It's not quite the end of the year yet, but the page-viewing votes are clear: Here are our top 10 stories for 2004 as ranked by readership. See any trends?
- 10. Wireless Printing: This stub of a link to a New York Times article somehow edged out many of our homegrown stories. Obviously, wireless printing is a high-ranked Google term, too.
- 9. Caring about 802.11i: This item on the ratification of 802.11i spelled out the next steps and why it was a significant milestone.
- 8. Review of WiFi Finder: From July 2003, this review still brings in the eyeballs, due to the popularity of the Kensington device.
- 7. WPA’s Little Secret: It's an oldie, but a goodie: our Nov. 2003 story reporting on Robert Moskowitz's paper on WPA passphrase choice weakness. (See below for the other half of this.)

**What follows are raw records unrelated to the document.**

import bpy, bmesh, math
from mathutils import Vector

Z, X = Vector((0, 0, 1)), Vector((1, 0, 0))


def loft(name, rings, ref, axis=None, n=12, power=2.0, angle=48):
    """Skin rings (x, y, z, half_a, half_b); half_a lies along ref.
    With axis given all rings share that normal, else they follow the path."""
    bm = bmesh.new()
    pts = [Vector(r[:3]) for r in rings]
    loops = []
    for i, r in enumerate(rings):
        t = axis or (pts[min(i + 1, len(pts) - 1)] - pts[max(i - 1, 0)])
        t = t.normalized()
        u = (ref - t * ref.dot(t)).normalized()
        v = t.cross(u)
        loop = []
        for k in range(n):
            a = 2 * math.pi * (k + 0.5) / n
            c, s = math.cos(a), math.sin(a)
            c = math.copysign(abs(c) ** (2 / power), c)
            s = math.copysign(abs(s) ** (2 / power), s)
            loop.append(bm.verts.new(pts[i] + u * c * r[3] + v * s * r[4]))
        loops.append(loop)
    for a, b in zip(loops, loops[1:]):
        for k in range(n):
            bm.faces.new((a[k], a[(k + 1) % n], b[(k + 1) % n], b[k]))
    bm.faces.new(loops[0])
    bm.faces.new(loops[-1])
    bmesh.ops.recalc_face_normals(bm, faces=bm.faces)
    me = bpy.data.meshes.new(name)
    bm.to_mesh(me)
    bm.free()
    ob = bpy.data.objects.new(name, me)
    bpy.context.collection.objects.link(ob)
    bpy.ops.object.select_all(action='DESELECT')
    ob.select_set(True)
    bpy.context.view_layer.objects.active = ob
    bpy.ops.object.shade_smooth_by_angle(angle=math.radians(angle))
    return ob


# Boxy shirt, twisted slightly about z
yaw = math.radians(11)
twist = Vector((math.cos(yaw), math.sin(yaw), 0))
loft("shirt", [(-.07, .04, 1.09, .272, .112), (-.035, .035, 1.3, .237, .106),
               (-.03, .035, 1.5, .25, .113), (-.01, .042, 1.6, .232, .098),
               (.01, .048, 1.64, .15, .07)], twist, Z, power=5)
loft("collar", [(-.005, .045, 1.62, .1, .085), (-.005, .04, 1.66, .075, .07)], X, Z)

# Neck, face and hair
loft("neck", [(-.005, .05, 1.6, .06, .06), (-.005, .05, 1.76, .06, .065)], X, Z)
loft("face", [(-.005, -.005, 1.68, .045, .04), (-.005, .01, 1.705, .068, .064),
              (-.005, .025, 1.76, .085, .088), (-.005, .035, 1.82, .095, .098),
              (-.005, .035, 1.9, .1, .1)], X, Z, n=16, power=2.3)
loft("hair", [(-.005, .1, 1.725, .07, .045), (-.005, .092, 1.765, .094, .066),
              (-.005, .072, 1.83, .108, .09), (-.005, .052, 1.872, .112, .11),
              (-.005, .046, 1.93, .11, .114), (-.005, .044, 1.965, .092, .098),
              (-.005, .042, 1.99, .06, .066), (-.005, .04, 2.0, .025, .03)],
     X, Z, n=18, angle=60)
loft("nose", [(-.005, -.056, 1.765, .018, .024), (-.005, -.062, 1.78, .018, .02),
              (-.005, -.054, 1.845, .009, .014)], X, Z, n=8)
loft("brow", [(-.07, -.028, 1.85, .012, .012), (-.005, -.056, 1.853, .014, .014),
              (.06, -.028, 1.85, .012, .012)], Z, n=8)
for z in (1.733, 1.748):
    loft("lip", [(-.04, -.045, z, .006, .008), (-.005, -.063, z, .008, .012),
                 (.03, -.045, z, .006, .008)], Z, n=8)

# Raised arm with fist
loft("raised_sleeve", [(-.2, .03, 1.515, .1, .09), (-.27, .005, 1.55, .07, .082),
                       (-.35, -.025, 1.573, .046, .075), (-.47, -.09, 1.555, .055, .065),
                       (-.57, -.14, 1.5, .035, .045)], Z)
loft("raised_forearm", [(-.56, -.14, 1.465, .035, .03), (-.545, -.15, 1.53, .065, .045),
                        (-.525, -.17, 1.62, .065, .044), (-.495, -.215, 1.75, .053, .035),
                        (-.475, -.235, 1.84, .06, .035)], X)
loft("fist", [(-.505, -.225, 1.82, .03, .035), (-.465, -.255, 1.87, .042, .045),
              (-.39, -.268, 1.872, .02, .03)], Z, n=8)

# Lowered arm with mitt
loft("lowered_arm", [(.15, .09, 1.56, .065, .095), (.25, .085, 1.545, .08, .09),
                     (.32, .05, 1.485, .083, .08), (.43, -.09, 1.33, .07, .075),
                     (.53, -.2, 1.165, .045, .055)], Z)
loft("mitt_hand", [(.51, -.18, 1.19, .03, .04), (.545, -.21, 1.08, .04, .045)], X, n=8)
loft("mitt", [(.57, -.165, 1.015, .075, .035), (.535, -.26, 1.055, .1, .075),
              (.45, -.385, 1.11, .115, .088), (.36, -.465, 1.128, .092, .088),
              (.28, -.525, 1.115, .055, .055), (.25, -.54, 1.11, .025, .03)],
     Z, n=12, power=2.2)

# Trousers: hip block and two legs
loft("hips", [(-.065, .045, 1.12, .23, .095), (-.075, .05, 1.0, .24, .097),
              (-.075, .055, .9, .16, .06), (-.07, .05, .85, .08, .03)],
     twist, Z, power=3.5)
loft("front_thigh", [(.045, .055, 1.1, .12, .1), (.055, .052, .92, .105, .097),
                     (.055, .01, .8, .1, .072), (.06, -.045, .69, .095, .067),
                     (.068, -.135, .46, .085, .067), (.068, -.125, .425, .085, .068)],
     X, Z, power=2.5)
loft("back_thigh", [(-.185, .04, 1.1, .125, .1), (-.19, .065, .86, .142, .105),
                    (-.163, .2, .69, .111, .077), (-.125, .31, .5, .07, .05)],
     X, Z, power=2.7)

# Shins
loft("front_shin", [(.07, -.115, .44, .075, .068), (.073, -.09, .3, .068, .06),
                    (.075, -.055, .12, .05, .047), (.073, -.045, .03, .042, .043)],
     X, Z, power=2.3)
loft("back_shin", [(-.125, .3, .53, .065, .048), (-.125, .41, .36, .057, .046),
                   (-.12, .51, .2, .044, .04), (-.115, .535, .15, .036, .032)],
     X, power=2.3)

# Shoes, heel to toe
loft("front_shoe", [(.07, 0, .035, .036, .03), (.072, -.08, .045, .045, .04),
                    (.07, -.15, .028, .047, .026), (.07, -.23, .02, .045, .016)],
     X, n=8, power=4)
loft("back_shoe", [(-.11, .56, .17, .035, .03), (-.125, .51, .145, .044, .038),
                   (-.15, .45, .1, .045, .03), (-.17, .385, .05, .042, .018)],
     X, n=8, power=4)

- 6. Weak Defense…But Getting Better: My omnibus article on wireless security that keeps rolling in more recent information over time.
- 5. Tool to Crack Cisco LEAP Released: LEAP's death knell.
- 4. WPA for Free under Windows 2000: Windows 2000 users weren't left to hang in the breeze in regards to WPA as Wireless Security Corporation stepped in to fill the gap.
- 3. WPA Cracking Proof of Concept Available: Popular through Slashdot and other sources concerned with WPA's small faults.
- 2. Weakness in Passphrase Choice in WPA Interface: It's technically a 2003 story, but it racked up almost as many page views in 2004 as our number one story, so it counts.
And our most popular story? Best Wi-Fi Signal Finder Yet, a signal finder that has now been trumped by the Canary Wireless Digital Hotspotter, however!
Seven of the top 10 stories were about security and three of those about WPA weaknesses (two of those being from 2003). Two of the top 10 focus on Wi-Fi detectors.
Obviously, security is what brings in the traffic to Wi-Fi Networking News on a rolling basis, with older articles getting regular reads even as newer pieces appear.
Interestingly, our top two categories by far for 2004 were 802.11n and WiMax, two areas about which readers are hungry for information.